I recently offered to pre-screen O’Reilly’s first graphic novel, “Hackerteen: Volume 1: Internet Blackout,” under the caveat that I’d post a review afterwards.
Quick review: I wish I hadn’t committed to write this review. I find Internet Blackout to be offensive to those who enjoy comics, the Internet, and learning.
Full review: I’m a fan of O’Reilly. As a general rule, I’ve found their titles to be authoritative, practical, and a great reference when coding. I’m a daily reader of the O’Reilly Radar blog, and find Tim O’Reilly, the company’s founder, to have an accurate read on the technology industry’s pulse.
But, somehow, some way, this book happened into being under the label of O’Reilly. And I’m confused. Because, quite plainly, this comic is a mess from top to bottom. It has none of the trappings of the quality or consistency I’ve come to expect from the big O.
It sounds like its creators had a noble intent: “Hackerteen teaches young readers about basic computing and Internet topics, including the potential for victimization. The book is also ideal for parents and teachers who want their children and students to understand the risks of using the Internet and the proper ways to behave online.” Hackerteen is a real organization, with a similar mission, and the book is apparently a product of the group’s efforts.
As a new father myself, I can appreciate wanting to provide some guidance to the youth about online behavior and risks. I just can’t see how this book will do that, and I say that for two reasons.
First, as a comic book, Internet Blackout is not up to par. The reasons are myriad, but here are a select few:
- The story line hops six times on one page in several cases (and repeatedly throughout the book) without some sort of visual signaling, leaving me wondering what is happening page-by-painful-page.
- The artwork is downright sloppy. (Truly, “sloppy” is a kind representation… see page 57 for but one example of degenerative pencilling, crude coloring, and widely varying inking techniques… not to mention poor understanding of human anatomy.)
- Is this a superhero book? Or a book about gifted teens? Because what I see throughout the book confuses me greatly. Outlandish uniforms that even cosplay kids would decry as unimaginative (yet remain more believable than some of the X-Men 3 costumes) populate the same Bizarroverse as the Richie Rich-esque grandmother and the Mayberry-dwelling dad who changes appearance with his every appearance.
Second, as a story in general, I find it speaking down to its audience. We all remember that fateful, humorless time when our parents tried to emulate “the way these kids talk today.” The language was stilted, over-emphasized, and beyond awkward. Or trying to sound culturally aware by referencing yesterday’s star? In many ways, that describes the story line at large, as well as the conversations within Hackerteen.
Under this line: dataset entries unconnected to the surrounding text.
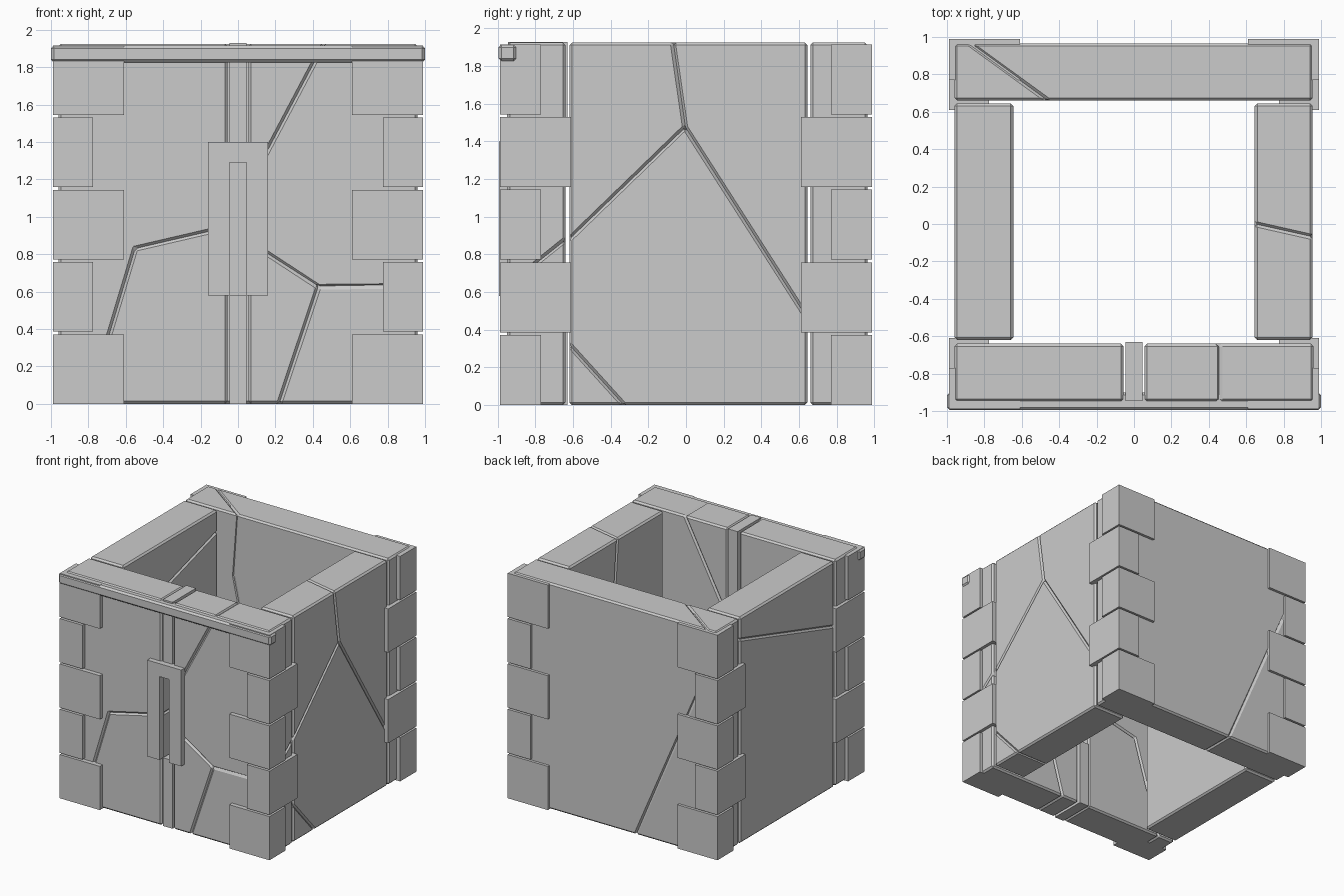
import bpy, bmesh

if "Cube" in bpy.data.objects:
    bpy.data.objects.remove(bpy.data.objects["Cube"])

stone = bpy.data.materials.new("grey stone")
stone.diffuse_color = (0.6, 0.6, 0.6, 1)
stone.use_nodes = True
stone.node_tree.nodes["Principled BSDF"].inputs["Base Color"].default_value = stone.diffuse_color
H = 1.925  # wall height


def finish(name, bm, bevel):
    bmesh.ops.recalc_face_normals(bm, faces=bm.faces)
    me = bpy.data.meshes.new(name)
    bm.to_mesh(me)
    bm.free()
    ob = bpy.data.objects.new(name, me)
    bpy.context.collection.objects.link(ob)
    me.materials.append(stone)
    if bevel:
        m = ob.modifiers.new("Bevel", "BEVEL")
        m.width, m.segments = bevel, 1
        m.limit_method, m.angle_limit = "ANGLE", 0.6
    return ob


def loft(name, outer, inner, axis, d_out, d_in, bevel=0.014):
    """Solid between an outer and an inner outline (u, z) across a wall."""
    bm = bmesh.new()

    def ring(pts, d):
        return [bm.verts.new((u, d, z) if axis == "y" else (d, u, z)) for u, z in pts]
    a, b = ring(outer, d_out), ring(inner, d_in)
    n = len(a)
    bm.faces.new(a)
    bm.faces.new(b[::-1])
    for i in range(n):
        bm.faces.new((a[i], b[i], b[(i + 1) % n], a[(i + 1) % n]))
    return finish(name, bm, bevel)


def box(name, x0, x1, y0, y1, z0, z1, bevel=0):
    r = [(x0, z0), (x1, z0), (x1, z1), (x0, z1)]
    return loft(name, r, r, "y", y0, y1, bevel)


def wall(name, cells, axis, d_out, d_in, inner_of):
    """Cracked wall: each cell is one slab, crack points may shift inside."""
    for i, c in enumerate(cells):
        loft(f"{name}_slab_{i + 1}", c, [inner_of.get(p, p) for p in c], axis, d_out, d_in)


# Front wall, left half
a, b, c = (-0.055, 0.945), (-0.55, 0.83), (-0.8, 0)
wall("front_left_wall", [
    [c, (-0.055, 0), a, b],
    [(-0.96, 0), c, b, a, (-0.055, H), (-0.96, H)],
], "y", -0.95, -0.64, {})

# Front wall, right half
a, b, c, d = (0.055, 1.16), (0.46, H), (0.96, 0.63), (0.43, 0.625)
e, f = (0.055, 0.87), (0.22, 0)
wall("front_right_wall", [
    [a, b, (0.055, H)],
    [a, e, d, c, (0.96, H), b],
    [(0.055, 0), f, d, e],
    [f, (0.96, 0), c, d],
], "y", -0.95, -0.64, {c: (0.96, 0.88), d: (0.43, 0.74)})

# Right wall
a, b, c, d = (-0.62, 0.88), (-0.005, 1.475), (-0.07, H), (0.645, 0.46)
e, f = (-0.62, 0.32), (-0.33, 0)
wall("right_wall", [
    [a, b, c, (-0.62, H)],
    [c, b, d, (0.645, H)],
    [f, (0.645, 0), d, b, a, e],
    [(-0.62, 0), f, e],
], "x", 0.955, 0.645, {c: (0, H), b: (0.04, 1.475)})

# Left wall
a, b = (-0.62, 1.37), (0.645, 1.74)
wall("left_wall", [
    [(-0.62, 0), (0.645, 0), b, a],
    [a, b, (0.645, H), (-0.62, H)],
], "x", -0.96, -0.645, {})

# Back wall
a, b, c = (-0.2, 0), (-0.8, 1.39), (-0.88, H)
wall("back_wall", [
    [(-0.96, 0), a, b, c, (-0.96, H)],
    [a, (0.955, 0), (0.955, H), c, b],
], "y", 0.965, 0.66, {b: (-0.5, 1.39), c: (-0.46, H)})

# Corner stones, alternating long and short
for sx in (-1, 1):
    for sy in (-1, 1):
        for i in range(5):
            lx, ly = (0.61, 0.77) if i % 2 == 0 else (0.775, 0.61)
            x0, x1 = sorted((sx * lx, sx * 0.988))
            y0, y1 = sorted((sy * ly, sy * 0.988))
            z = i * 0.386
            box("corner_stone", x0, x1, y0, y1, z, z + 0.372)

# Central pillar above and below the slit
box("lower_pillar", -0.045, 0.045, -0.945, -0.63, 0, 0.58)
box("upper_pillar", -0.045, 0.045, -0.945, -0.63, 1.29, H + 0.003)

# Slit surround, open at the bottom
u = [(-0.16, 0.58), (-0.045, 0.58), (-0.045, 1.29), (0.045, 1.29),
     (0.045, 0.58), (0.16, 0.58), (0.16, 1.4), (-0.16, 1.4)]
loft("slit_surround", u, u, "y", -0.993, -0.93, 0)

# Top front ledge
box("front_ledge", -1, 1, -0.995, -0.9, 1.825, 1.915, 0.015)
The tone is preachy, the language a bit off (When was the last time you heard anyone, much less someone under 30, use the term “cretin?”), and the drama overblown (soldiers on the battlefield in Iraq are somehow crippled by an Internet attack that doesn’t cripple the cable news channels from broadcasting).
Further, the book’s ending unravels into a series of disconnected vignettes. I’m not sure if those last pages were truly wrapping up the same story line I had been trudging through for the previous 90+ pages, but I didn’t care to double check. I was just happy to be done.
All told, this comic seems to suffer in the same vein as the design and appearance of many open-source, community-driven software projects; the result is a patchwork of unequal, disjointed contributions that you want to cheer on for its effort but would never recommend.
If you’re under 20, though, and reading this and have read the book, please let me know. Maybe a) Internet Blackout really does speak to its target audience, and b) that audience doesn’t pick apart the quality of the artwork. In the meantime, I’ll hope this was an anomaly in the O’Reilly publishing empire.